Young Vladimir Jurowski has already done the Fifth Symphony for Pentatone, but that effort dates back a decade now and will not be a part of this cycle, or so the statements by the conductor suggest in the album notes. Thus a new Fifth will also be forthcoming, which is good news because I found his older recording of the Fifth a bit dubious (Pentatone SACD PTC5186083).
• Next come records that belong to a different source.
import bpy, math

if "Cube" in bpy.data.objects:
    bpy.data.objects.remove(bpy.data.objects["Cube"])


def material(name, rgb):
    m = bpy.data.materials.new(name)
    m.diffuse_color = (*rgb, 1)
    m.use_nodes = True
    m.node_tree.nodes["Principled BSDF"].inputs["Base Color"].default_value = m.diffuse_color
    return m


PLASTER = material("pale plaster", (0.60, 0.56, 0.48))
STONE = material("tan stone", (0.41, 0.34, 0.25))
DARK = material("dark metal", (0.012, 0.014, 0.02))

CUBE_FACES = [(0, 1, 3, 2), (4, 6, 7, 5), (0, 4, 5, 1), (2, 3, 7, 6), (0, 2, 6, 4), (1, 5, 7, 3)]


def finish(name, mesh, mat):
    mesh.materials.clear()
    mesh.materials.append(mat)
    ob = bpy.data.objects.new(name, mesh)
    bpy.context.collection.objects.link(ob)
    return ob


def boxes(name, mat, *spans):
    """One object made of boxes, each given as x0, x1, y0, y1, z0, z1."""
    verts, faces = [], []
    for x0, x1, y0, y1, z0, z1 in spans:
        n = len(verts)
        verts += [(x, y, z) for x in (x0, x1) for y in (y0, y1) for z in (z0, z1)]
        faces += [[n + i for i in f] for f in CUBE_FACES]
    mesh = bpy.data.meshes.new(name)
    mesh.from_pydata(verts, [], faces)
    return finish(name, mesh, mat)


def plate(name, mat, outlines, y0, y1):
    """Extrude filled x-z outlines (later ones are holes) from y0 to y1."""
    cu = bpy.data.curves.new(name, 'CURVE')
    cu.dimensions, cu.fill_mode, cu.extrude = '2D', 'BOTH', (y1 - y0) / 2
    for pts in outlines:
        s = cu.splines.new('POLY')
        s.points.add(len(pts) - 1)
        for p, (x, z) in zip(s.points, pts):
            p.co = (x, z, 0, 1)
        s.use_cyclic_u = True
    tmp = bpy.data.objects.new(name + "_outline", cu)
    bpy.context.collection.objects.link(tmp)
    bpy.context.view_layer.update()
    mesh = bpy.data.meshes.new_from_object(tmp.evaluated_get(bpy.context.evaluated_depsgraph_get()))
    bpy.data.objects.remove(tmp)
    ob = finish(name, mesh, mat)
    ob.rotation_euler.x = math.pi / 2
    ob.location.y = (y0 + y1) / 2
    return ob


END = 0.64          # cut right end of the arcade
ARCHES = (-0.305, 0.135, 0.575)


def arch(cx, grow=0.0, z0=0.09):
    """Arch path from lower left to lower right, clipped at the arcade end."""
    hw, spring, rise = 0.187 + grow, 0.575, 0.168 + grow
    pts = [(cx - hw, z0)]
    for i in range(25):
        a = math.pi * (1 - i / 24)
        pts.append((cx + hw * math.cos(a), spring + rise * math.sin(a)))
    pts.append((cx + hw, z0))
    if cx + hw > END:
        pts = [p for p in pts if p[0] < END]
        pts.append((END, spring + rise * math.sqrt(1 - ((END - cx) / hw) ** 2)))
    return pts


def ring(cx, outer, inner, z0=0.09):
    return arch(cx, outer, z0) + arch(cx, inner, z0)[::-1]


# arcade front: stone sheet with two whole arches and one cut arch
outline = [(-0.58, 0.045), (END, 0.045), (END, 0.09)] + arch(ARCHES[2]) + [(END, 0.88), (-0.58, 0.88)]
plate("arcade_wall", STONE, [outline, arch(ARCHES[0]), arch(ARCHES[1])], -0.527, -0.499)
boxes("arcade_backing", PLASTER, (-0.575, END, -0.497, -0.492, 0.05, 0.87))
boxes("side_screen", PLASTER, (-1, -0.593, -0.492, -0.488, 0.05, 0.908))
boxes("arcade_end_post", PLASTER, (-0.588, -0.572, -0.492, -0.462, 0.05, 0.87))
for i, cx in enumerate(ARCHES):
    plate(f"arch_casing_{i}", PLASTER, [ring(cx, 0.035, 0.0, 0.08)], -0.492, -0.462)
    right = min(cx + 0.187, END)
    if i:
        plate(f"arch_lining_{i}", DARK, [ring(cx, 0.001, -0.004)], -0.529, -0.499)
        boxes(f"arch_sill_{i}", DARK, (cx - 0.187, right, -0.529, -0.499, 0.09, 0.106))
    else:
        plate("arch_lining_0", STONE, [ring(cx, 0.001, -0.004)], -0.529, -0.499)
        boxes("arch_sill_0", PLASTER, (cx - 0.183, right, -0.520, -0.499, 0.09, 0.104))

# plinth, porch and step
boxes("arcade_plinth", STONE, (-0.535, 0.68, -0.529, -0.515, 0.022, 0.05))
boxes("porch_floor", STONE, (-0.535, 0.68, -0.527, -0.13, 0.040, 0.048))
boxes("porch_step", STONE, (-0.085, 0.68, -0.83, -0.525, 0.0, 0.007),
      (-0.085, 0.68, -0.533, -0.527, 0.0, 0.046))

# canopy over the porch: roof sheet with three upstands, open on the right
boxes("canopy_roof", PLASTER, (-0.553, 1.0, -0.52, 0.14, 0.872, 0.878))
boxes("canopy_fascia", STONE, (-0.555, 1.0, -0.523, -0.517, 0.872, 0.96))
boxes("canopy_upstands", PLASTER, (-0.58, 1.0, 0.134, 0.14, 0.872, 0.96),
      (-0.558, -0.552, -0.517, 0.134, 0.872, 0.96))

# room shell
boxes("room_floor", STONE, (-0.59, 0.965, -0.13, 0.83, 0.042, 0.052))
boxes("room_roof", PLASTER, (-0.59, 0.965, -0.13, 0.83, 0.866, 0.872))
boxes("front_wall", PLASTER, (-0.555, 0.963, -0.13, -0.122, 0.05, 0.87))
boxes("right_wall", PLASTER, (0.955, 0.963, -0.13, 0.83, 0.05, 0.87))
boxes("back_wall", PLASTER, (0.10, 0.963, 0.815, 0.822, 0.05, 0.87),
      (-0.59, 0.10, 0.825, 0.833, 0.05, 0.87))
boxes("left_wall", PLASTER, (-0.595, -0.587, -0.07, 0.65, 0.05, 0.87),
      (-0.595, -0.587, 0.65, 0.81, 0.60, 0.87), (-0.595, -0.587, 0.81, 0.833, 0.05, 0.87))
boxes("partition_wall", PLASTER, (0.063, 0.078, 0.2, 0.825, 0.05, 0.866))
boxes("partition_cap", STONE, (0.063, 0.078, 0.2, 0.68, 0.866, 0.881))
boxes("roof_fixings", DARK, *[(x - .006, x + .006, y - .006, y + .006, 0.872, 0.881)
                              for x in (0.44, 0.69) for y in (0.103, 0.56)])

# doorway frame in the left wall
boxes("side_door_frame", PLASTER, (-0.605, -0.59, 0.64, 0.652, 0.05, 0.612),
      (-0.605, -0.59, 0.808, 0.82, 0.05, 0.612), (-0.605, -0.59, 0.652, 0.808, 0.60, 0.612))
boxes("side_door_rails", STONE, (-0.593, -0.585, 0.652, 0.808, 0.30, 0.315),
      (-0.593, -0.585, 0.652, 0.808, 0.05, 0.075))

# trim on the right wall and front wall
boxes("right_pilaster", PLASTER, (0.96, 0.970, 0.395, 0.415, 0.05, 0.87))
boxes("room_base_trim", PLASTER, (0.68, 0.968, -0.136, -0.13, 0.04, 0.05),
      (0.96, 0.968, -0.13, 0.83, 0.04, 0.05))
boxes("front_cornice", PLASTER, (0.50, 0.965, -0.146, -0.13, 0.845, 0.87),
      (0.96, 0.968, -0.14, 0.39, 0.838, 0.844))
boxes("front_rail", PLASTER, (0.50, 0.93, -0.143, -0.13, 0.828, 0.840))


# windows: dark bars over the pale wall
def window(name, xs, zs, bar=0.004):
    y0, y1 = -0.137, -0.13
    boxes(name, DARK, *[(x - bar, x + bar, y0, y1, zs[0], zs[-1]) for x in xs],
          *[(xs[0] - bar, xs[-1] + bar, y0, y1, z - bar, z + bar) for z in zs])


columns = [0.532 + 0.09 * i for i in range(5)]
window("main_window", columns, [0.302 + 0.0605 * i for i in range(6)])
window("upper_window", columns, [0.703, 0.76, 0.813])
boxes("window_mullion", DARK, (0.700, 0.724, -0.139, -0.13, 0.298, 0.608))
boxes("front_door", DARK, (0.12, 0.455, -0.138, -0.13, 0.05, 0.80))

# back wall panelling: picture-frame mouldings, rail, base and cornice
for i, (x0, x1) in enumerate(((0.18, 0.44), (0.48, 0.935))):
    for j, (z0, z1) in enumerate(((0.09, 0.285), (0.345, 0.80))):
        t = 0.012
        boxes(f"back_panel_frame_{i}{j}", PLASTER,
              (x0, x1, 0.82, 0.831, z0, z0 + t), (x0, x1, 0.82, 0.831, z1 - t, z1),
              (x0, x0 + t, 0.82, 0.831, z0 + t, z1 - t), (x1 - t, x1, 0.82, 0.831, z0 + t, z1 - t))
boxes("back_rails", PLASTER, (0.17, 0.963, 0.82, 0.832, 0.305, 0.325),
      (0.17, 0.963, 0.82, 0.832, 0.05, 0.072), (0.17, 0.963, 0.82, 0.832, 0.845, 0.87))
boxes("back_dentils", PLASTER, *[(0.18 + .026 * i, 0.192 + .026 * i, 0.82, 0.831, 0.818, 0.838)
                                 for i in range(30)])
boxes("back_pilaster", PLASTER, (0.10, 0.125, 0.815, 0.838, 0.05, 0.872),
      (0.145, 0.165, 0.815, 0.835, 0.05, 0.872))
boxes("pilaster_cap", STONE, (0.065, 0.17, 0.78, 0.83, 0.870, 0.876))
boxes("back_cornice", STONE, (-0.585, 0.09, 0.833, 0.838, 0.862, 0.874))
To launch this new cycle Jurowski takes on perhaps the two toughest symphonies to bring off in Prokofiev's output. The Symphony #2 has always seemed to provoke sharp comments from musicologists and reviewers regarding how challenging or difficult it is for the listener to grasp. Well, it isn't a difficult work to understand, at least to the ear that has experienced a decent variety of classical orchestral works. If you find The Rite of Spring listenable, this work will present few problems, and its decibel level is far lower. Actually, I believe this is one of the stronger symphonies in Prokofiev's canon, and Jurowski clearly attempts to elucidate some of the dense scoring, especially in the first movement. He succeeds in his approach, allowing you to hear the many competing lines, the plentiful contrapuntal activity and the brass underpinnings, particularly from the tuba. Instruments that are often buried in other performances are thus often audible here.

But Jurowski isn't merely set on clarity: he presents the music in all its power and defiance, in all its colorful urgency and occasional lyrical beauty in a well-crafted interpretation whose tempos are nearly always right on target throughout the symphony. Everything works here: try the first movement development section where the buildup and climax emerge with crispness and power, not with the messy sonorities you sometimes hear in other performances. The sixth and final variation in the second movement comes across with as much tension and explosiveness in the buildup and climax as I've ever heard, and for once the music doesn't drag or sound bloated, as the final march-like outburst rings out with a stomping finality as if sweeping away all conflict to allow the return of the main theme to bring on a sense of peace and serenity.

The Third Symphony is a more Romantic, if still quite stormy work than the Second, though some listeners have found its ethereal and otherworldly character somewhat challenging. The symphony is based on Prokofiev's fantastic opera The Fiery Angel, which involves demonic possession and other horrors, a work not far in spirit from The Exorcist. Jurowski points up the richly beautiful but agitated character of the two main themes in the first movement and goes on to deliver one of the best accounts of the development section ever put on record. The march at the climax comes across with great power and, unlike so many other recordings, at a fairly moderate tempo, the only way to play this music effectively. So many Russian conductors rush this section, giving it a jazzy, almost lighthearted, sassy character that usually doesn't work.

The remaining movements are delivered with the same kind of intelligence and artistry. Like the Second, this account of the Third is one of the finest on record. The State Academic Orchestra of Russia plays brilliantly in both works, obviously showing a kinship and idiomatic grasp of the musical style of Prokofiev. Now there are many fine recordings of these two symphonies to choose from: Alsop, Karabits and Gergiev/Chandos (not part of either of his cycles) in the Second; Muti/Philips, Leinsdorf/Sony, and Kitayenko/Capriccio & Phoenix Editions in the Third, to name just a few of the better ones of each. In the end, I would have no problem selecting Jurowski as a top choice in these two symphonies. So far, his cycle of Prokofiev symphonies promises to be among the finest. Excellent sound reproduction by Pentatone rounds out this fine SACD. Highest recommendations!

Copyright © 2018, Robert Cummings